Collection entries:

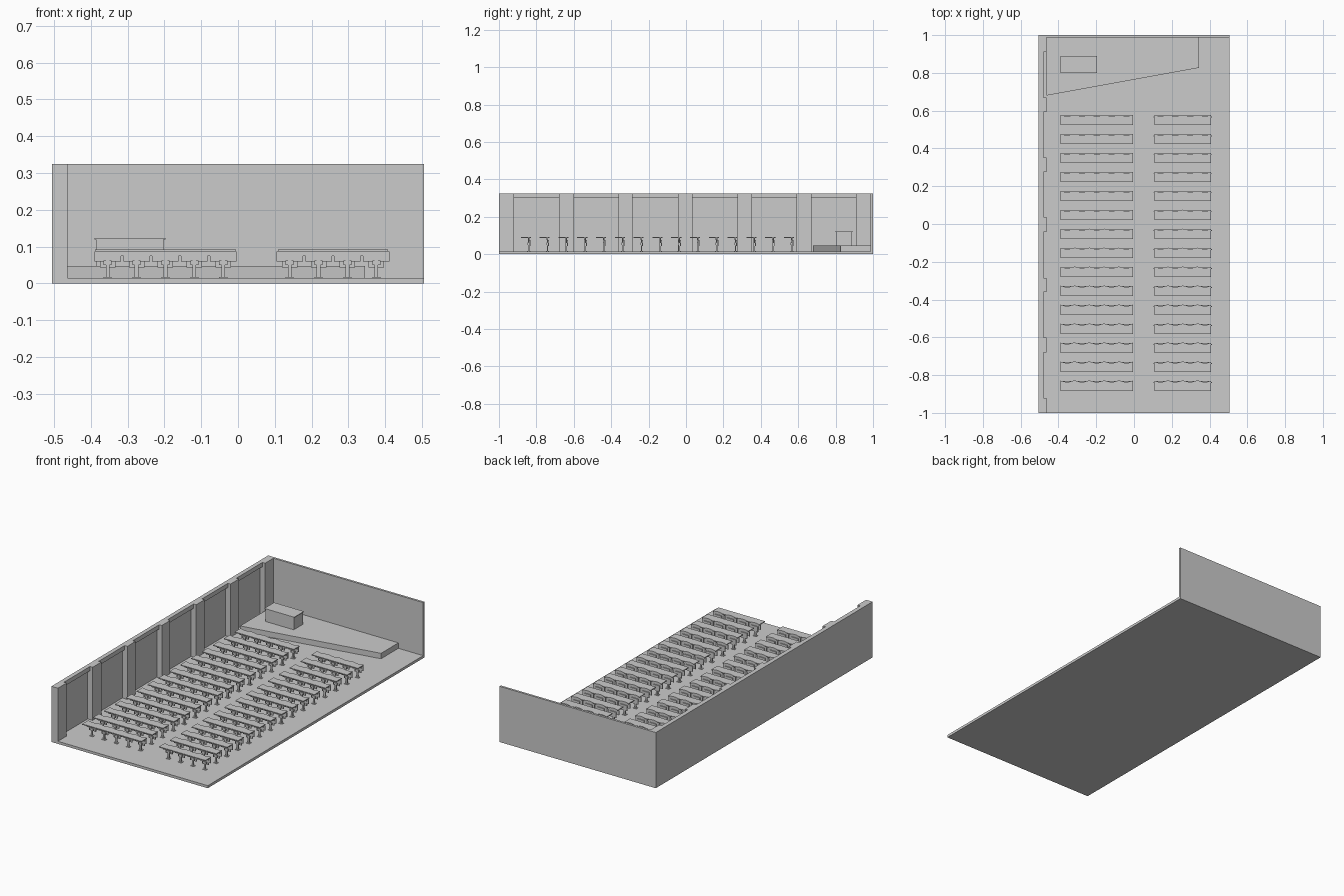
import bpy, bmesh, math

if "Cube" in bpy.data.objects:
    bpy.data.objects.remove(bpy.data.objects["Cube"])


def add_mesh(name, bm):
    bmesh.ops.recalc_face_normals(bm, faces=bm.faces)
    me = bpy.data.meshes.new(name)
    bm.to_mesh(me)
    bm.free()
    ob = bpy.data.objects.new(name, me)
    bpy.context.collection.objects.link(ob)
    return ob


def prism(bm, pts, z0, z1):
    """Extrude an xy outline from z0 to z1."""
    f = bm.faces.new([bm.verts.new((x, y, z0)) for x, y in pts])
    r = bmesh.ops.extrude_face_region(bm, geom=[f])
    for g in r["geom"]:
        if isinstance(g, bmesh.types.BMVert):
            g.co.z = z1


def box(bm, x0, x1, y0, y1, z0, z1):
    prism(bm, [(x0, y0), (x1, y0), (x1, y1), (x0, y1)], z0, z1)


def box_object(name, *dims):
    bm = bmesh.new()
    box(bm, *dims)
    return add_mesh(name, bm)


W, FLOOR, TOP = 0.505, 0.015, 0.325

# Room shell
box_object("floor", -W, W, -1, 1, 0, FLOOR)
box_object("back_wall", -W, W, 0.987, 1, FLOOR, TOP)
box_object("side_wall", -W, -0.495, -1, 0.987, FLOOR, TOP)
box_object("side_wall_lintel", -0.495, -0.48, -1, 0.987, 0.3, TOP)

# Wall pilasters
bm = bmesh.new()
for y0, y1 in [(-1, -0.92), (-0.68, -0.6), (-0.36, -0.285), (-0.042, 0.036),
               (0.275, 0.352), (0.592, 0.67), (0.91, 0.987)]:
    box(bm, -0.495, -0.463, y0, y1, FLOOR, TOP)
add_mesh("wall_pilasters", bm)

# Stage with slanted front
bm = bmesh.new()
prism(bm, [(-0.463, 0.68), (0.345, 0.827), (0.345, 0.987), (-0.463, 0.987)], FLOOR, 0.047)
add_mesh("stage", bm)

# Lectern desk
box_object("lectern_body", -0.385, -0.202, 0.803, 0.887, 0.047, 0.119)
box_object("lectern_top", -0.39, -0.197, 0.8, 0.89, 0.119, 0.123)

PITCH = 0.0785


def bench_row(name, cx, seats, width):
    """Desk row with seat backs, folded seats and pedestals; y = 0 is its near edge."""
    bm = bmesh.new()
    x0, x1 = cx - width / 2, cx + width / 2
    # Tabletop with scalloped far edge
    n = seats * 8
    edge = []
    for i in range(n + 1):
        x = x1 - (x1 - x0) * i / n
        edge.append((x, 0.050 - 0.004 * math.cos(2 * math.pi * (x - cx) / PITCH + math.pi * (seats % 2 == 0) + math.pi)
                     * -1))
    prism(bm, [(x0, 0), (x1, 0)] + edge, 0.087, 0.092)
    # Rail below the tabletop
    box(bm, x0 + 0.006, x1 - 0.006, 0.037, 0.041, 0.075, 0.087)
    for s in range(seats):
        x = cx + (s - (seats - 1) / 2) * PITCH
        # Backrest and folded seat
        box(bm, x - 0.036, x + 0.036, 0.041, 0.046, 0.06, 0.087)
        box(bm, x - 0.021, x + 0.021, 0.046, 0.051, 0.043, 0.075)
        # Pedestal post, bracket and foot
        box(bm, x - 0.005, x + 0.005, 0.039, 0.046, FLOOR, 0.075)
        box(bm, x - 0.011, x + 0.011, 0.036, 0.046, 0.05, 0.062)
        box(bm, x - 0.011, x + 0.011, 0.034, 0.051, FLOOR, 0.018)
    return add_mesh(name, bm)


# Fifteen rows on each side of the aisle
for name, cx, seats, width in [("left_bench", -0.197, 5, 0.382),
                               ("right_bench", 0.258, 4, 0.3)]:
    ob = bench_row(name, cx, seats, width)
    ob.location.y = -0.883
    arr = ob.modifiers.new("rows", 'ARRAY')
    arr.count = 15
    arr.use_relative_offset = False
    arr.use_constant_offset = True
    arr.constant_offset_displace = (0, 0.1005, 0)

=== Required action ===
The line containing "n = seats * 8" marks where the copy ends; print every line before it from the start of the records, and that line too, but no pictures.

=== Solution to this problem ===
import bpy, bmesh, math

if "Cube" in bpy.data.objects:
    bpy.data.objects.remove(bpy.data.objects["Cube"])


def add_mesh(name, bm):
    bmesh.ops.recalc_face_normals(bm, faces=bm.faces)
    me = bpy.data.meshes.new(name)
    bm.to_mesh(me)
    bm.free()
    ob = bpy.data.objects.new(name, me)
    bpy.context.collection.objects.link(ob)
    return ob


def prism(bm, pts, z0, z1):
    """Extrude an xy outline from z0 to z1."""
    f = bm.faces.new([bm.verts.new((x, y, z0)) for x, y in pts])
    r = bmesh.ops.extrude_face_region(bm, geom=[f])
    for g in r["geom"]:
        if isinstance(g, bmesh.types.BMVert):
            g.co.z = z1


def box(bm, x0, x1, y0, y1, z0, z1):
    prism(bm, [(x0, y0), (x1, y0), (x1, y1), (x0, y1)], z0, z1)


def box_object(name, *dims):
    bm = bmesh.new()
    box(bm, *dims)
    return add_mesh(name, bm)


W, FLOOR, TOP = 0.505, 0.015, 0.325

# Room shell
box_object("floor", -W, W, -1, 1, 0, FLOOR)
box_object("back_wall", -W, W, 0.987, 1, FLOOR, TOP)
box_object("side_wall", -W, -0.495, -1, 0.987, FLOOR, TOP)
box_object("side_wall_lintel", -0.495, -0.48, -1, 0.987, 0.3, TOP)

# Wall pilasters
bm = bmesh.new()
for y0, y1 in [(-1, -0.92), (-0.68, -0.6), (-0.36, -0.285), (-0.042, 0.036),
               (0.275, 0.352), (0.592, 0.67), (0.91, 0.987)]:
    box(bm, -0.495, -0.463, y0, y1, FLOOR, TOP)
add_mesh("wall_pilasters", bm)

# Stage with slanted front
bm = bmesh.new()
prism(bm, [(-0.463, 0.68), (0.345, 0.827), (0.345, 0.987), (-0.463, 0.987)], FLOOR, 0.047)
add_mesh("stage", bm)

# Lectern desk
box_object("lectern_body", -0.385, -0.202, 0.803, 0.887, 0.047, 0.119)
box_object("lectern_top", -0.39, -0.197, 0.8, 0.89, 0.119, 0.123)

PITCH = 0.0785


def bench_row(name, cx, seats, width):
    """Desk row with seat backs, folded seats and pedestals; y = 0 is its near edge."""
    bm = bmesh.new()
    x0, x1 = cx - width / 2, cx + width / 2
    # Tabletop with scalloped far edge
    n = seats * 8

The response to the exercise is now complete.